Data section:

::::::::::

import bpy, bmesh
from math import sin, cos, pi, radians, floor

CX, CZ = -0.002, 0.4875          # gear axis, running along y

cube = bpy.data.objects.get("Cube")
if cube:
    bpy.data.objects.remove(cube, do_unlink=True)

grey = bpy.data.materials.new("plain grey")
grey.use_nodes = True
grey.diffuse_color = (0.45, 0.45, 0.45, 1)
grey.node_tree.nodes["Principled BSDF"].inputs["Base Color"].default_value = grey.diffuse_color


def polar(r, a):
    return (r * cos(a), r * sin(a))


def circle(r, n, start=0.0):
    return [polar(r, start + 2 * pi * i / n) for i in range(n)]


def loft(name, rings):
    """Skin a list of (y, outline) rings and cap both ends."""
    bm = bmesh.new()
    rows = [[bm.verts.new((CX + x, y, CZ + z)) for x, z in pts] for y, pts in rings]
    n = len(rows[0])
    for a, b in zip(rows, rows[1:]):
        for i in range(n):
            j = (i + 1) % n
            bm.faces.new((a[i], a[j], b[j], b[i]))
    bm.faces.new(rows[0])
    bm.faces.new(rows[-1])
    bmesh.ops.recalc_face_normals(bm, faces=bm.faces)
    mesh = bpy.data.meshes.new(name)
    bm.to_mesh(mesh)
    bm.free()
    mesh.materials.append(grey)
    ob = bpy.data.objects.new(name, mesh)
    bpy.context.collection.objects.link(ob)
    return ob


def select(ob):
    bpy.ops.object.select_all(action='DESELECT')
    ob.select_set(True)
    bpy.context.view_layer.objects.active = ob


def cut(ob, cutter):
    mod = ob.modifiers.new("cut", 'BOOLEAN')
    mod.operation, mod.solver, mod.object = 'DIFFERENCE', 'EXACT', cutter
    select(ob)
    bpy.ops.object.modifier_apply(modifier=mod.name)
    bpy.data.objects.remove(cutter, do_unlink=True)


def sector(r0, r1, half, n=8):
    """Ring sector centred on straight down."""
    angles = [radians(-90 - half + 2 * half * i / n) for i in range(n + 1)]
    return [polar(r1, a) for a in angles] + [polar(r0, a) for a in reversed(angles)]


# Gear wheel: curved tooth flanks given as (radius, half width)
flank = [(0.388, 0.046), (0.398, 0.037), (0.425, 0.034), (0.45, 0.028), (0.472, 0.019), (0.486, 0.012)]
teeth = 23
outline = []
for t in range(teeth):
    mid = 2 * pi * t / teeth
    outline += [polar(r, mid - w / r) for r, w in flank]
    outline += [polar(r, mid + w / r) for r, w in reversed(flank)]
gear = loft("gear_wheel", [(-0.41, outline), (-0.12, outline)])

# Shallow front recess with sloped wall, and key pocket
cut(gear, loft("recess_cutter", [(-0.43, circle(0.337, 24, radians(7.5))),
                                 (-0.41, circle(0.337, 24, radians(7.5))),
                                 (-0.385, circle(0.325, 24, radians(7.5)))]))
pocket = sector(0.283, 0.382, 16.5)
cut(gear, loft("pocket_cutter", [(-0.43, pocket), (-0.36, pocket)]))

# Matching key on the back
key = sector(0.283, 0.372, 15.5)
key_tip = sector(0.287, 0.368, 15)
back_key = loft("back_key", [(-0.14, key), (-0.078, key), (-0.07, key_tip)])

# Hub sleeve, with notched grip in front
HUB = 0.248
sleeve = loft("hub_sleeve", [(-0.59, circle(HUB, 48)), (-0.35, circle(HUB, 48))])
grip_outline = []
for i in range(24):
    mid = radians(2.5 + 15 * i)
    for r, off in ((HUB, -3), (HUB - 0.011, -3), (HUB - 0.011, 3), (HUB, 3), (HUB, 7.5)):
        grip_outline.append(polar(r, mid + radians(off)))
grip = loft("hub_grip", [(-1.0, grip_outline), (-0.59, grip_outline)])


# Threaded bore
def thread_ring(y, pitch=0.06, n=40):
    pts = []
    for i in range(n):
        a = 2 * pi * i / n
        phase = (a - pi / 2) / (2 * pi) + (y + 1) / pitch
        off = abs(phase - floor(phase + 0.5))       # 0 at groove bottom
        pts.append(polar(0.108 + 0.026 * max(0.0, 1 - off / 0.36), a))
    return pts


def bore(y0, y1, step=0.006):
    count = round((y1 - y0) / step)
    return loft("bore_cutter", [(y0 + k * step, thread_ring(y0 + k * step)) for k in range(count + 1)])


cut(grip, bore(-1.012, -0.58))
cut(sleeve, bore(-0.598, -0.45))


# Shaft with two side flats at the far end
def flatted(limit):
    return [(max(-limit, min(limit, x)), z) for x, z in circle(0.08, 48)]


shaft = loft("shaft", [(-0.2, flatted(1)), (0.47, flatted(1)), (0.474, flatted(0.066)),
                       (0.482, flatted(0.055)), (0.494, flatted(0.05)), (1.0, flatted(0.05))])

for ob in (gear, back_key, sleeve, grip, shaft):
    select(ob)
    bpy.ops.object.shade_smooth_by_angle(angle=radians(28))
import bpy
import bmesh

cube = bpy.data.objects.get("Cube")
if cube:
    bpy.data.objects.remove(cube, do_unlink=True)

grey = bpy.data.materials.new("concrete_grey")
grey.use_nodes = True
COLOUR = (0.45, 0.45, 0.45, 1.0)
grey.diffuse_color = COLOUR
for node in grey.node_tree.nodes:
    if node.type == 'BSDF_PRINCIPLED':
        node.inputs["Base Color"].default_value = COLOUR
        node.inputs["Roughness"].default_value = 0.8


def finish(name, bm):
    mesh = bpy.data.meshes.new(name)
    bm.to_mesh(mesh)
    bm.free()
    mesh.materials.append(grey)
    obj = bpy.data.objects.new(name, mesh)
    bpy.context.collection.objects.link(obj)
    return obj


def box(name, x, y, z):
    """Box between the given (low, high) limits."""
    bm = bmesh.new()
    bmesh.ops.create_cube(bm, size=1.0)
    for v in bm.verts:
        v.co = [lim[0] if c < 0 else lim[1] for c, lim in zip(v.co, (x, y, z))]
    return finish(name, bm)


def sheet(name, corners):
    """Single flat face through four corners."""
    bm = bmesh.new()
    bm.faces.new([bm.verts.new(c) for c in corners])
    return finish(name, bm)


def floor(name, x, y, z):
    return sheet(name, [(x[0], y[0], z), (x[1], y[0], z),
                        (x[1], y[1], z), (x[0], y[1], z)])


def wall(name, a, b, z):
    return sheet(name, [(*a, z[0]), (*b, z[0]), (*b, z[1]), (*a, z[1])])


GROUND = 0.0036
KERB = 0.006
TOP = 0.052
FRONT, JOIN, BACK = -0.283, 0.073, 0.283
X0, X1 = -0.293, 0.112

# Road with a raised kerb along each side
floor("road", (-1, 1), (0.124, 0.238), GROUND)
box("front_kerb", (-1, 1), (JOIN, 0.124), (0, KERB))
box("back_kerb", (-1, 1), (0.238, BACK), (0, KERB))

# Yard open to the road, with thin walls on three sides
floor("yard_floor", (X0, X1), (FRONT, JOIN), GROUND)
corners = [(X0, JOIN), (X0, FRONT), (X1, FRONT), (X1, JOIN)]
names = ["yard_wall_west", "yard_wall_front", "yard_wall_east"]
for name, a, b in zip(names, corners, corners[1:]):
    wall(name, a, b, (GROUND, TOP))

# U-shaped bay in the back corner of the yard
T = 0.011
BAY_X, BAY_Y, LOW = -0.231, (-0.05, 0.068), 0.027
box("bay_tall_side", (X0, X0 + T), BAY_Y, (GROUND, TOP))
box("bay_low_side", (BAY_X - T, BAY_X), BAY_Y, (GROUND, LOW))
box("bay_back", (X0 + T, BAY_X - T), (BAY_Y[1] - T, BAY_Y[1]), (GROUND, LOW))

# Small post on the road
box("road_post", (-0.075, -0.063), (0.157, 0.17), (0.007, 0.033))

::::::::::

Exercise brief:
From the listing above, return every line that carries the string "collection".

Response to this task:
    bpy.context.collection.objects.link(ob)
    bpy.context.collection.objects.link(obj)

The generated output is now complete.